Video footage shows a man crawling outside a hospital in Canada after doctors assumed he was “fecking” his intense leg pain.
According to CBC News, David Ponton, 45, is seen dragging himself out of Toronto’s Humber River Hospital.
“I felt that I was doing it wrong because I was bipolar,” Ponton told CBC of the April 2018 incident. The news broadcaster has released surveillance footage only after receiving it.
“There are no words to describe what I went through that night.”
While investigating at the hospital, Ponton – who was later diagnosed with a rare nerve disorder – told staff that he takes medication for bipolar disorder but has been stable for seven years.
But revealing his mental health history, a doctor ordered an MRI and handed him a call to a psychiatrist, CBC News reported.
According to medical records obtained by the Canadian broadcaster, despite complaining about physical suffering to Ponton, the psychiatrist wrote that “anxiety” was his most prominent symptom.
Another note in hospital records was Ponton’s visit due to his “bipolar” and even fails to mention the trouble in his walking.
When the MRI revealed no abnormal results, a psychiatrist discharged Ponton – forcing him to crawl out of the hospital on his hands and knees.
“The pain was unbearable,” Ponton said. “Being able to walk properly was impossible.”
At points in the newly-obtained footage, Ponton is shown struggling on the ground as a nurse is standing next to him.
“The nurse kept saying, ‘You’re a big boy! You’re strong! Come, big boy, stand up!'” Ponton said. “I was angry.
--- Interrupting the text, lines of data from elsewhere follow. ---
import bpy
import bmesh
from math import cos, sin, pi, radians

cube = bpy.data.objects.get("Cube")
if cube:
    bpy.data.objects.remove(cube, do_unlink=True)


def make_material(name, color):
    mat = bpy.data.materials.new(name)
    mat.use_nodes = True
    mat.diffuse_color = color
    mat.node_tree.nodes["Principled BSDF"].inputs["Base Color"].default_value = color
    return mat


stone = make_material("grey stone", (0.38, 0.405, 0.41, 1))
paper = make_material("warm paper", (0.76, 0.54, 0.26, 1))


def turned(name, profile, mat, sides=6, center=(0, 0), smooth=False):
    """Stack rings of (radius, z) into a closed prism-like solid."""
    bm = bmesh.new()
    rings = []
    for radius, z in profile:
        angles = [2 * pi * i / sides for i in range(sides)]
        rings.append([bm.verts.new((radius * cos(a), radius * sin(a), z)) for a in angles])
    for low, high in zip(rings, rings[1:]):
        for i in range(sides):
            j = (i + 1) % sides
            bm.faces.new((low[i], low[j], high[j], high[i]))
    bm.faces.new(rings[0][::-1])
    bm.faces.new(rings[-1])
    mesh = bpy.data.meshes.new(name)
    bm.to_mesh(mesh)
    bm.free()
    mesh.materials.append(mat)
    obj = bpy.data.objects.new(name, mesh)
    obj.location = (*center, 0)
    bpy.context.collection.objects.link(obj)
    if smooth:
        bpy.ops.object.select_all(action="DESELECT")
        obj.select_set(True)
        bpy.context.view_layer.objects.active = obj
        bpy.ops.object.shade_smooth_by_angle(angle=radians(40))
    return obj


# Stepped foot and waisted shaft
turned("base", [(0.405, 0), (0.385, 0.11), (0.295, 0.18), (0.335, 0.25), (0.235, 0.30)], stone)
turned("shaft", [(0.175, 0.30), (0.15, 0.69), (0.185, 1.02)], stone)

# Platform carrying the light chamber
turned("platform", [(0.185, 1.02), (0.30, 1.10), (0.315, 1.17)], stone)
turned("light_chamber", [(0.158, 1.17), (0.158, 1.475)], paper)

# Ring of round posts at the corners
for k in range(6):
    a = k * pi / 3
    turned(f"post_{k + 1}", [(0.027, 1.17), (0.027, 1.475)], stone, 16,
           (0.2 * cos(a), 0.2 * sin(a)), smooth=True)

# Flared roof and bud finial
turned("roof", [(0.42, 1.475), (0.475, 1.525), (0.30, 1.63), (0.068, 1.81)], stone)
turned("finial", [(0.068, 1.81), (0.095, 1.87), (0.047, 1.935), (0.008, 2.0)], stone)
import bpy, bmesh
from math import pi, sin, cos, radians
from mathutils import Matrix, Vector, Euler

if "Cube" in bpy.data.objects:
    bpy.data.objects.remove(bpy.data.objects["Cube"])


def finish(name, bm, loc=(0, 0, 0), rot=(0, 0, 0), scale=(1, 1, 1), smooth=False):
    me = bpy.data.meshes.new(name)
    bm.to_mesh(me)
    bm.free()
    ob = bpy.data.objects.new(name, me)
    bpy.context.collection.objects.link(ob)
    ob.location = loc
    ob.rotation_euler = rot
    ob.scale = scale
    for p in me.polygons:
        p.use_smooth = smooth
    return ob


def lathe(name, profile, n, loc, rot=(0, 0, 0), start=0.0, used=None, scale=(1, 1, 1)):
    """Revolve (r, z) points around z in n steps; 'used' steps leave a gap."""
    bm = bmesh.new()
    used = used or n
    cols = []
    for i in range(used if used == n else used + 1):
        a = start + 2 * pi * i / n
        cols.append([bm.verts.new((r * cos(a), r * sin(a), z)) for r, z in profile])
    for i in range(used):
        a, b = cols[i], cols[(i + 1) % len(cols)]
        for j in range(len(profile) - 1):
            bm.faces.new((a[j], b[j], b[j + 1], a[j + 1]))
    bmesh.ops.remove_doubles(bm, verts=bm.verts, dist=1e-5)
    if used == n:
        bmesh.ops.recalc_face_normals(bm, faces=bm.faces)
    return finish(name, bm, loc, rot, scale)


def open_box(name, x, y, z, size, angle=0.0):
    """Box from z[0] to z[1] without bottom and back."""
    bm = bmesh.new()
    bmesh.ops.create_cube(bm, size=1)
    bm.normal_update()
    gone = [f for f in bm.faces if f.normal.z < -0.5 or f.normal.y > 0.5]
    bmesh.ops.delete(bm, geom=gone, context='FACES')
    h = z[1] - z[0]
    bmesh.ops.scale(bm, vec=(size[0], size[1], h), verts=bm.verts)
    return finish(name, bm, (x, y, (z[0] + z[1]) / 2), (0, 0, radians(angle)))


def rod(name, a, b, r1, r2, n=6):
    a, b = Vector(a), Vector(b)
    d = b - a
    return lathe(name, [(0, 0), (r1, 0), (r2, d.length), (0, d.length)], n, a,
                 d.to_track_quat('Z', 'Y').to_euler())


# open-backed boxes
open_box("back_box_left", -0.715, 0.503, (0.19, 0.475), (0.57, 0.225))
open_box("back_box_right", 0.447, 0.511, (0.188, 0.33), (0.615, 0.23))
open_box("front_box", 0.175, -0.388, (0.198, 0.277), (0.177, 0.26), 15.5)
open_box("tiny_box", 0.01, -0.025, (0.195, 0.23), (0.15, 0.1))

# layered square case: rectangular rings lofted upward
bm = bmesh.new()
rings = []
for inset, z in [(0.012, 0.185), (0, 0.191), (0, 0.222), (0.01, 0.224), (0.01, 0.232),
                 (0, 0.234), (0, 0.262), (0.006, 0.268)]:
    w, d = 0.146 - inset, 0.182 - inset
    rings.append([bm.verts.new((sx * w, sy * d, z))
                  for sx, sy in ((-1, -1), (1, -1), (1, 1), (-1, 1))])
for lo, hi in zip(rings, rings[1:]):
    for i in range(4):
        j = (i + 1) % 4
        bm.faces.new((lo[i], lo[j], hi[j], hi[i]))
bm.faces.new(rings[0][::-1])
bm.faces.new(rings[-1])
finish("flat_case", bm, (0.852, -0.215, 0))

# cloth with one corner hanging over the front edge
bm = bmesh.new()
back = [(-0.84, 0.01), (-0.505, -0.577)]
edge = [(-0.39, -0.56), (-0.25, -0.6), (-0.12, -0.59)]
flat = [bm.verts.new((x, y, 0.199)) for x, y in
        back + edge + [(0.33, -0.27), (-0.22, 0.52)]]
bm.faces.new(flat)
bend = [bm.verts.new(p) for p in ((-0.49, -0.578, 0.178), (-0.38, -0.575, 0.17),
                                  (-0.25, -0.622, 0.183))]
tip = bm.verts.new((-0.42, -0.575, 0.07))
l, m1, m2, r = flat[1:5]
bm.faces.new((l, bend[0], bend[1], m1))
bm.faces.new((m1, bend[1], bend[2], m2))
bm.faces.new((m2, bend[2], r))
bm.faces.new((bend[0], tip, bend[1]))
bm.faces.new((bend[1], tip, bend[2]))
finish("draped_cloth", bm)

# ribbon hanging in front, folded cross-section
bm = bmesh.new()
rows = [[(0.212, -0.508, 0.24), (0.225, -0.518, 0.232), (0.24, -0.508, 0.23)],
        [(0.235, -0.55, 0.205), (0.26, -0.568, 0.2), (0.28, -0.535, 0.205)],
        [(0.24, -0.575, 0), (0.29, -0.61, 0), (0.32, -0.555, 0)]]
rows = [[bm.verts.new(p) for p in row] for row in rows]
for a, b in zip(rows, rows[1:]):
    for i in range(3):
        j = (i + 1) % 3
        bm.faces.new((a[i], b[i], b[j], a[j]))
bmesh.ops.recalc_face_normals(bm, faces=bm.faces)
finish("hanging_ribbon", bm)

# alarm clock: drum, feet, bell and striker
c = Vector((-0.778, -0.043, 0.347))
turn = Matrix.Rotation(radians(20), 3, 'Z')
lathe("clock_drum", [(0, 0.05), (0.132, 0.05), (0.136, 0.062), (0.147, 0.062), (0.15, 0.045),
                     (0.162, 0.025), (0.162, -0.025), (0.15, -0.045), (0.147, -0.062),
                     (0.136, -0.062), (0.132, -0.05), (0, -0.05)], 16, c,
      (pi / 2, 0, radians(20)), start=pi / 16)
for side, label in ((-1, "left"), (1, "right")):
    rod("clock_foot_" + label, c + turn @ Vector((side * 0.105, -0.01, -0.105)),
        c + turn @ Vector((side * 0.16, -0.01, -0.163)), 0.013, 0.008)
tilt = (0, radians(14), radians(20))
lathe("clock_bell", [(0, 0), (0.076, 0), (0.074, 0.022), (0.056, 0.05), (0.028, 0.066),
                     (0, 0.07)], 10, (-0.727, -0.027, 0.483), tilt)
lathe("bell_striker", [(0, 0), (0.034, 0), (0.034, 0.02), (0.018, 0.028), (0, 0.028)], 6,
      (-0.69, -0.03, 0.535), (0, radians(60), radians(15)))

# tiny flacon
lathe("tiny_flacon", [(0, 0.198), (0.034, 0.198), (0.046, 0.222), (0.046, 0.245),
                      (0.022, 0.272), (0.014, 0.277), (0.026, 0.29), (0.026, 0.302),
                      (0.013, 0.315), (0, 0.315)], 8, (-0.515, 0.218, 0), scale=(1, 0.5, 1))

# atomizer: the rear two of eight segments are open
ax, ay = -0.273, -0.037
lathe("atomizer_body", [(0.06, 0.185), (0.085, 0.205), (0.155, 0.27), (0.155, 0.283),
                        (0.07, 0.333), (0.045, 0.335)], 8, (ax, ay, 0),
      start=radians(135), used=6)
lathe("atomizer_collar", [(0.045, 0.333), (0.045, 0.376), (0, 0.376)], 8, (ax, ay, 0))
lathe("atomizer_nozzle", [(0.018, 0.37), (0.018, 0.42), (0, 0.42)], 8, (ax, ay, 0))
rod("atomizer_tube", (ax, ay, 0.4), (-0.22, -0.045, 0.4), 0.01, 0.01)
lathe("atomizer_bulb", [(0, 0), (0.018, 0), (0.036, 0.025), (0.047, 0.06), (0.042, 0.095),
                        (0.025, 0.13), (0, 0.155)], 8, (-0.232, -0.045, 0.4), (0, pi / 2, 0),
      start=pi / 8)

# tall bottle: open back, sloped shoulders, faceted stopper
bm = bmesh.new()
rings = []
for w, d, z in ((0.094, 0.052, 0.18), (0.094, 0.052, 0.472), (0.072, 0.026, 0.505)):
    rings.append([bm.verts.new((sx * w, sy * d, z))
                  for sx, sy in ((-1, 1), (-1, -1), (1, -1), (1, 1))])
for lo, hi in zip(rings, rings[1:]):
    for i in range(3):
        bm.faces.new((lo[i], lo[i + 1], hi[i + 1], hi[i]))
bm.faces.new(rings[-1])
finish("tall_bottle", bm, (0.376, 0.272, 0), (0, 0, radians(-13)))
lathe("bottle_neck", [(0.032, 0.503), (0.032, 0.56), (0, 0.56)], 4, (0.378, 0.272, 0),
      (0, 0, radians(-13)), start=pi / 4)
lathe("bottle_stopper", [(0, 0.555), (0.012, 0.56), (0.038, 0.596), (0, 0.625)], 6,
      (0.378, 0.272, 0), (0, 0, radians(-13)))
I was feeling completely helpless. ”
Ponton took about 20 minutes to get out and reach the security guard and then helped him to the taxi.
An ambulance later took him to Toronto Western Hospital, where a neurologist diagnosed him with Guillain-Barre syndrome, a disorder in which a person’s immune system attacks their nerves.
Experts point out that medical staff often overlook serious physical health problems in people with mental illness.
“We are failing this population badly,” said Dr. Vicky Stergiopoulos, psychiatrist and physician chief at the Center for Addiction and Mental Health in Toronto. “[The system] Is flawed and we need to do a better job of seeing people as human beings. “
Vanessa Burkowski, chief nursing executive at Toronto’s Humber River Hospital, later apologized, Ponton’s family told the outlet.
Hospital spokesman Joe Gorman sent a statement stating that the hospital is “very upset” by the incident and that the staff involved were “dealt with accordingly.”